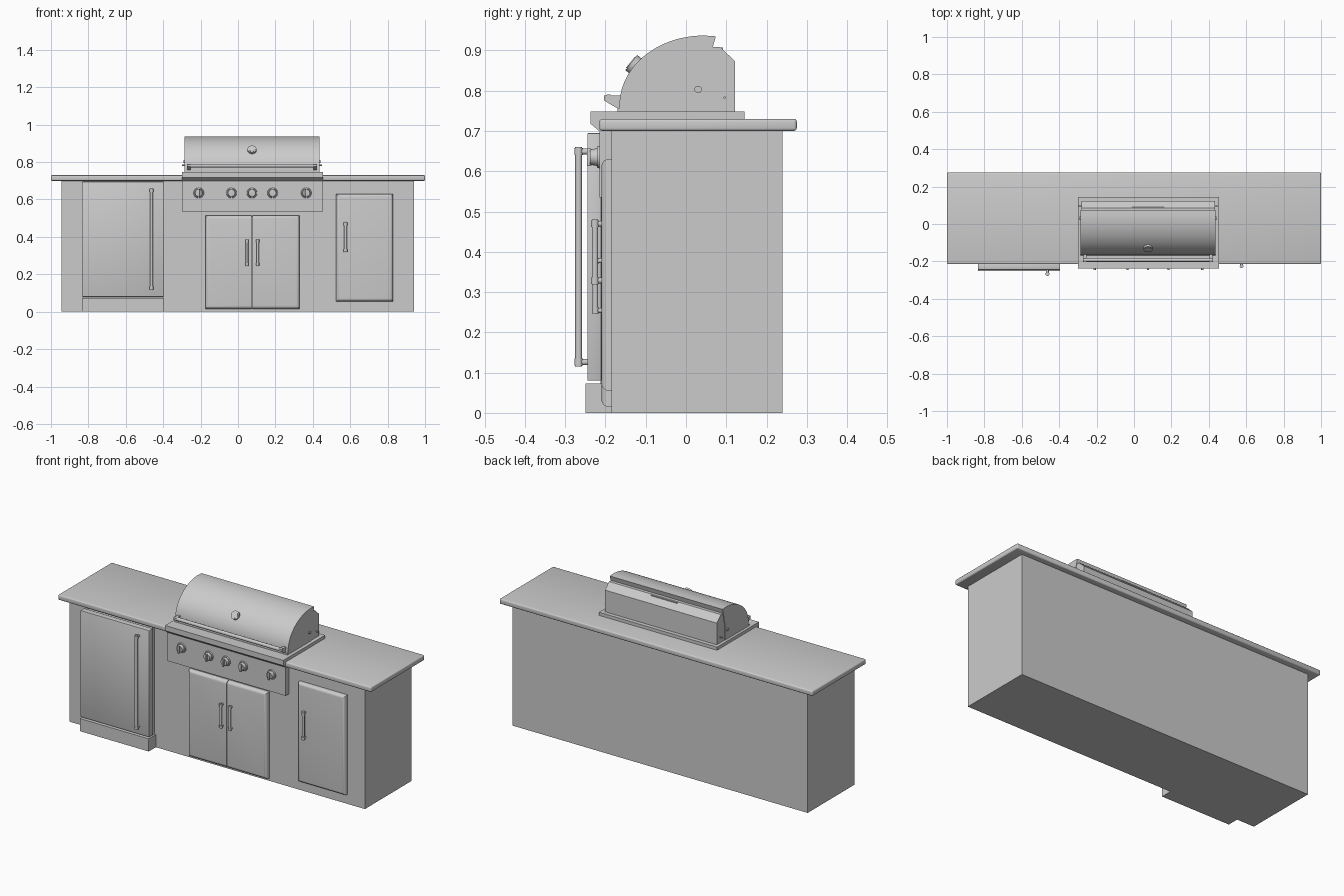
import bpy, bmesh, math
from mathutils import Vector

cube = bpy.data.objects.get("Cube")
if cube:
    bpy.data.objects.remove(cube, do_unlink=True)

steel = bpy.data.materials.new("plain_grey")
steel.use_nodes = True
GREY = (0.6, 0.6, 0.6, 1)
steel.diffuse_color = GREY
steel.node_tree.nodes["Principled BSDF"].inputs["Base Color"].default_value = GREY
parts = []


def finish(name, bm):
    bmesh.ops.recalc_face_normals(bm, faces=bm.faces)
    mesh = bpy.data.meshes.new(name)
    bm.to_mesh(mesh)
    bm.free()
    mesh.materials.append(steel)
    ob = bpy.data.objects.new(name, mesh)
    bpy.context.collection.objects.link(ob)
    parts.append(ob)
    return ob


def box(name, x, y, z, round_by=0, pick=lambda a, b: True, segments=4):
    """Box from (low, high) ranges; edges accepted by pick are rounded."""
    bm = bmesh.new()
    bmesh.ops.create_cube(bm, size=1)
    for v in bm.verts:
        v.co = Vector([r[0] if c < 0 else r[1] for c, r in zip(v.co, (x, y, z))])
    if round_by:
        edges = [e for e in bm.edges if pick(e.verts[0].co, e.verts[1].co)]
        bmesh.ops.bevel(bm, geom=edges, offset=round_by, segments=segments,
                        profile=0.5, affect='EDGES')
    return finish(name, bm)


def extrude_x(name, profile, x0, x1):
    """Sweep a (y, z) outline along x."""
    bm = bmesh.new()
    face = bm.faces.new([bm.verts.new((x0, y, z)) for y, z in profile])
    new = bmesh.ops.extrude_face_region(bm, geom=[face])["geom"]
    bmesh.ops.translate(bm, vec=(x1 - x0, 0, 0),
                        verts=[v for v in new if isinstance(v, bmesh.types.BMVert)])
    return finish(name, bm)


def rod(name, a, b, r, r2=None, sides=24):
    """Cylinder or cone between two points."""
    a, b = Vector(a), Vector(b)
    bm = bmesh.new()
    bmesh.ops.create_cone(bm, cap_ends=True, segments=sides, radius1=r,
                          radius2=r if r2 is None else r2, depth=(b - a).length)
    turn = (b - a).to_track_quat('Z', 'Y').to_matrix().to_4x4()
    bmesh.ops.transform(bm, matrix=turn, verts=bm.verts)
    bmesh.ops.translate(bm, vec=(a + b) / 2, verts=bm.verts)
    return finish(name, bm)


def pull_handle(name, x, z0, z1, face_y, front_y, r):
    """Upright bar on two posts with collars."""
    y = front_y + r
    rod(name + "_bar", (x, y, z0), (x, y, z1), r, sides=16)
    for tag, z in (("lower", z0 + 1.3 * r), ("upper", z1 - 1.3 * r)):
        rod(f"{name}_{tag}_post", (x, face_y, z), (x, y, z), r * 0.9, sides=16)
        rod(f"{name}_{tag}_collar", (x, y, z - r), (x, y, z + r), r * 1.25, sides=16)


# Island body and worktop
box("island_body", (-0.945, 0.94), (-0.185, 0.24), (0, 0.701))
box("worktop", (-1, 1), (-0.215, 0.275), (0.70, 0.73), 0.007, segments=3)

# Refrigerator
box("fridge_case", (-0.825, -0.405), (-0.212, -0.18), (0.07, 0.69))
box("fridge_door", (-0.835, -0.395), (-0.245, -0.21), (0.08, 0.695), 0.003, segments=2)
box("fridge_kick_plate", (-0.835, -0.395), (-0.25, -0.18), (0, 0.073))
pull_handle("fridge_handle", -0.463, 0.115, 0.66, -0.243, -0.275, 0.0085)


# Cupboard doors with softened front borders
def cupboard_door(name, x, z, seam=None):
    def outer_front(a, b):
        on_front = max(a.y, b.y) < -0.2
        on_seam = seam is not None and abs(a.x - seam) + abs(b.x - seam) < 0.001
        return on_front and not on_seam
    box(name, x, (-0.21, -0.18), z, 0.018, outer_front, 5)


cupboard_door("double_door_right", (-0.175, 0.0735), (0.015, 0.515), 0.0735)
cupboard_door("double_door_left", (0.0765, 0.33), (0.015, 0.515), 0.0765)
cupboard_door("single_door", (0.525, 0.83), (0.055, 0.63))
pull_handle("double_door_right_handle", 0.048, 0.245, 0.387, -0.208, -0.232, 0.007)
pull_handle("double_door_left_handle", 0.105, 0.245, 0.387, -0.208, -0.232, 0.007)
pull_handle("single_door_handle", 0.575, 0.318, 0.48, -0.208, -0.234, 0.008)

# Grill control panel and tray
GX0, GX1 = -0.30, 0.455
box("control_panel", (GX0, GX1), (-0.215, -0.18), (0.535, 0.705))
extrude_x("grill_tray", [(-0.237, 0.748), (-0.237, 0.718), (-0.216, 0.70),
                         (-0.19, 0.70), (-0.19, 0.725), (0.145, 0.725),
                         (0.145, 0.748)], GX0, GX1)

# Control knobs
for i, x in enumerate((-0.21, -0.035, 0.075, 0.185, 0.365)):
    z = 0.635
    rod(f"knob_bezel_{i}", (x, -0.212, z), (x, -0.221, z), 0.029, 0.026)
    rod(f"knob_{i}", (x, -0.22, z), (x, -0.238, z), 0.022, 0.019)
    box(f"knob_grip_{i}", (x - 0.006, x + 0.006), (-0.246, -0.235),
        (z - 0.022, z + 0.022), 0.002, segments=2)

# Curved hood: quarter-round front, cut off at the back
LX0, LX1 = -0.285, 0.435
curve = []
for i in range(25):
    t = math.radians(90 * i / 24)
    curve.append((0.045 - 0.21 * math.cos(t), 0.765 + 0.172 * math.sin(t)))
hood = [(-0.165, 0.746)] + curve + [(0.074, 0.935), (0.066, 0.907),
                                    (0.052, 0.84), (0.05, 0.746)]
extrude_x("grill_hood", hood, LX0, LX1)
extrude_x("hood_back", [(0.04, 0.746), (0.04, 0.908), (0.085, 0.908),
                        (0.122, 0.873), (0.122, 0.746)], LX0 + 0.003, LX1 - 0.003)
box("back_slot_trim", (-0.01, 0.16), (0.087, 0.092), (0.895, 0.907))

# Hood handle, its brackets, and the lower hood lip
rod("hood_handle", (-0.272, -0.192, 0.781), (0.422, -0.192, 0.781), 0.010)
for side, x in (("right", -0.262), ("left", 0.412)):
    extrude_x(f"hood_handle_bracket_{side}",
              [(-0.204, 0.788), (-0.204, 0.776), (-0.172, 0.757),
               (-0.155, 0.757), (-0.155, 0.788)], x - 0.008, x + 0.008)
box("hood_lip", (LX0, LX1), (-0.17, -0.15), (0.746, 0.757))

# Hinge pins on both ends
for side, x, out in (("right", LX0, -1), ("left", LX1, 1)):
    rod(f"hinge_cap_{side}", (x - out * 0.01, 0.03, 0.803), (x + out * 0.006, 0.03, 0.803), 0.009)
    rod(f"hinge_pin_{side}", (x - out * 0.01, 0.096, 0.783), (x + out * 0.015, 0.096, 0.783), 0.003)

# Thermometer with raised rim
normal = Vector((0, -0.78, 0.62)).normalized()
seat = Vector((0.075, -0.121, 0.858))
rod("thermometer_body", seat - normal * 0.01, seat + normal * 0.019, 0.024, sides=32)
rod("thermometer_face", seat + normal * 0.018, seat + normal * 0.021, 0.018, sides=32)

# Smooth shading with crisp edges
bpy.ops.object.select_all(action='DESELECT')
for ob in parts:
    ob.select_set(True)
bpy.context.view_layer.objects.active = parts[0]
bpy.ops.object.shade_smooth_by_angle(angle=math.radians(35))
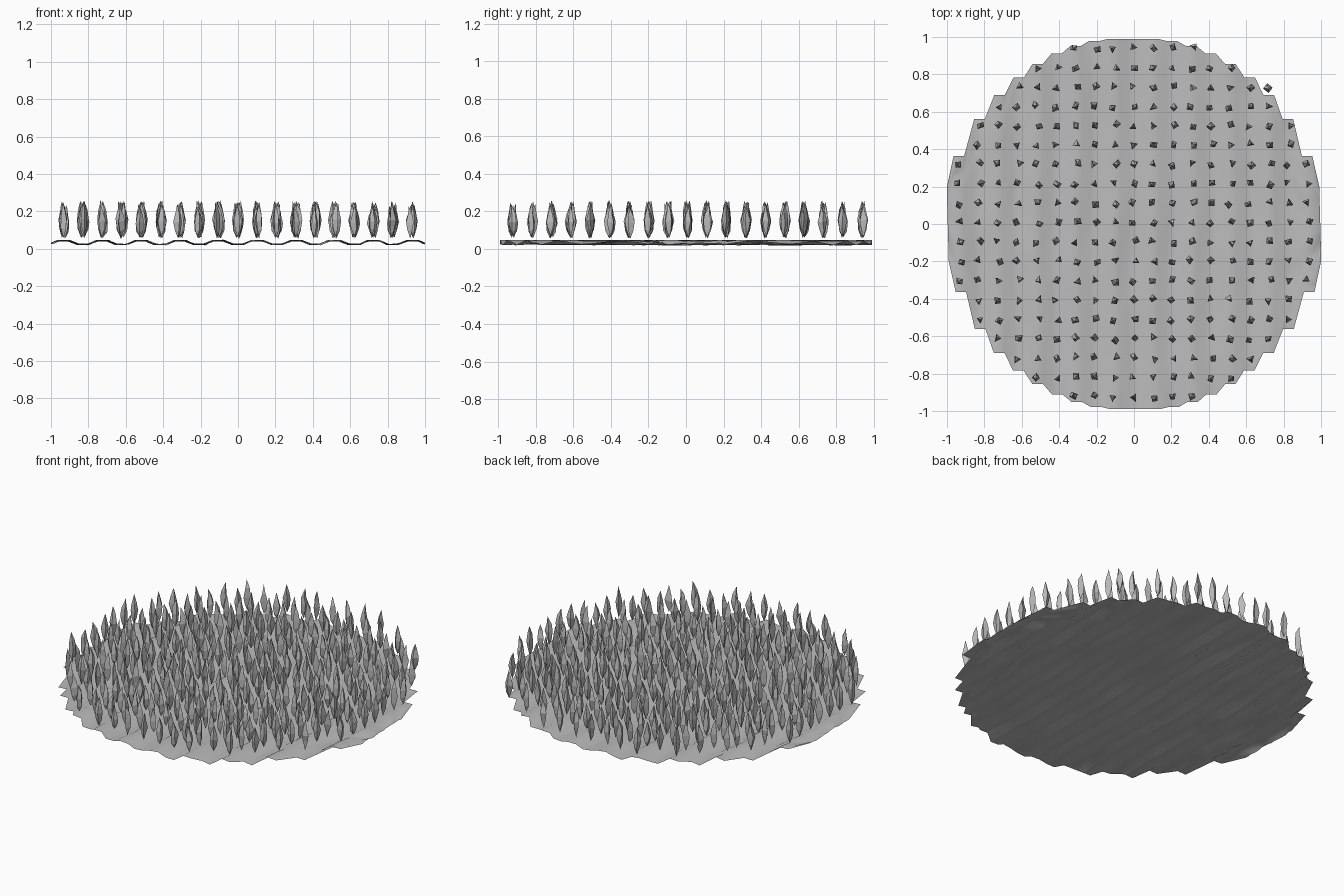
import bpy, bmesh, math, random
from mathutils import Vector

if "Cube" in bpy.data.objects:
    bpy.data.objects.remove(bpy.data.objects["Cube"])

random.seed(4)
grey = bpy.data.materials.new("field_grey")
grey.diffuse_color = (0.5, 0.5, 0.5, 1)
grey.use_nodes = True
grey.node_tree.nodes["Principled BSDF"].inputs["Base Color"].default_value = grey.diffuse_color


def finish(bm, name, smooth):
    me = bpy.data.meshes.new(name)
    bm.to_mesh(me)
    bm.free()
    me.materials.append(grey)
    for p in me.polygons:
        p.use_smooth = smooth
    ob = bpy.data.objects.new(name, me)
    bpy.context.collection.objects.link(ob)
    return ob


STEP = 0.1035   # spacing of plants and of ridge / furrow lines

# ploughed ground: thin pleated disc, ridges running along y, stepped rim
bm = bmesh.new()
rows = 16
columns = []
for i in range(-10, 11):
    if abs(i) == 10:
        spots = [(math.copysign(0.995, i), 0.2)]
    else:
        c = abs(i) * STEP
        half = min(0.99, math.sqrt(max(0.0, 1 - c * c)))
        spots = [(i * STEP - 0.028, half), (i * STEP + 0.028, half)]
    for x, half in spots:
        # triangle wave across x
        t = (x / (2 * STEP)) % 1.0
        z = 0.012 + 0.043 * (1 - abs(2 * t - 1))
        col = []
        for j in range(rows + 1):
            y = half * (2 * j / rows - 1)
            wob = 0.006 * math.sin(5 * y + 3 * x)
            zz = max(0.002, z + random.uniform(-0.005, 0.005))
            col.append(bm.verts.new((max(-1, min(1, x + wob)), y, zz)))
        columns.append(col)
for a, b in zip(columns, columns[1:]):
    for j in range(rows):
        bm.faces.new((a[j], b[j], b[j + 1], a[j + 1]))
bmesh.ops.recalc_face_normals(bm, faces=bm.faces)
if sum(f.normal.z for f in bm.faces) < 0:
    bmesh.ops.reverse_faces(bm, faces=bm.faces)
finish(bm, "ploughed_ground", True)

# crop plants: slim faceted spindles on a square grid inside the disc
bm = bmesh.new()


def plant(cx, cy):
    spin = random.uniform(0, math.tau)
    scale = random.uniform(0.92, 1.06)
    lean = Vector((random.uniform(-0.01, 0.01), random.uniform(-0.01, 0.01), 0))
    n = random.choice((4, 4, 3))
    low = bm.verts.new((cx, cy, 0.06 + random.uniform(-0.005, 0.01)))
    rings = []
    for z, r in ((0.105, 0.016), (0.15, 0.022), (0.195, 0.014)):
        ring = []
        for k in range(n):
            a = spin + math.tau * k / n + random.uniform(-0.25, 0.25)
            rr = r * random.uniform(0.85, 1.2)
            ring.append(bm.verts.new((cx + rr * math.cos(a), cy + rr * math.sin(a),
                                      z * scale + random.uniform(-0.008, 0.008))))
        rings.append(ring)
    top = bm.verts.new(Vector((cx, cy, 0.245 * scale)) + lean)
    for k in range(n):
        m = (k + 1) % n
        bm.faces.new((low, rings[0][m], rings[0][k]))
        for a, b in zip(rings, rings[1:]):
            bm.faces.new((a[k], a[m], b[m], b[k]))
        bm.faces.new((rings[-1][k], rings[-1][m], top))


for i in range(-9, 10):
    for j in range(-9, 10):
        x, y = i * STEP, j * STEP + 0.008
        if math.hypot(x, y) < 1.0 or (i, j) == (7, 7):
            plant(x + random.uniform(-0.012, 0.012), y + random.uniform(-0.008, 0.008))
bmesh.ops.recalc_face_normals(bm, faces=bm.faces)
finish(bm, "crop_plants", False)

▬▬▬▬▬▬

• Description of the task
Exactly reproduce the run of lines from the start of the listing through the line with "ob = bpy.data.objects.new(name, mesh)", inclusive; pictures are not copied.

• Response box
import bpy, bmesh, math
from mathutils import Vector

cube = bpy.data.objects.get("Cube")
if cube:
    bpy.data.objects.remove(cube, do_unlink=True)

steel = bpy.data.materials.new("plain_grey")
steel.use_nodes = True
GREY = (0.6, 0.6, 0.6, 1)
steel.diffuse_color = GREY
steel.node_tree.nodes["Principled BSDF"].inputs["Base Color"].default_value = GREY
parts = []


def finish(name, bm):
    bmesh.ops.recalc_face_normals(bm, faces=bm.faces)
    mesh = bpy.data.meshes.new(name)
    bm.to_mesh(mesh)
    bm.free()
    mesh.materials.append(steel)
    ob = bpy.data.objects.new(name, mesh)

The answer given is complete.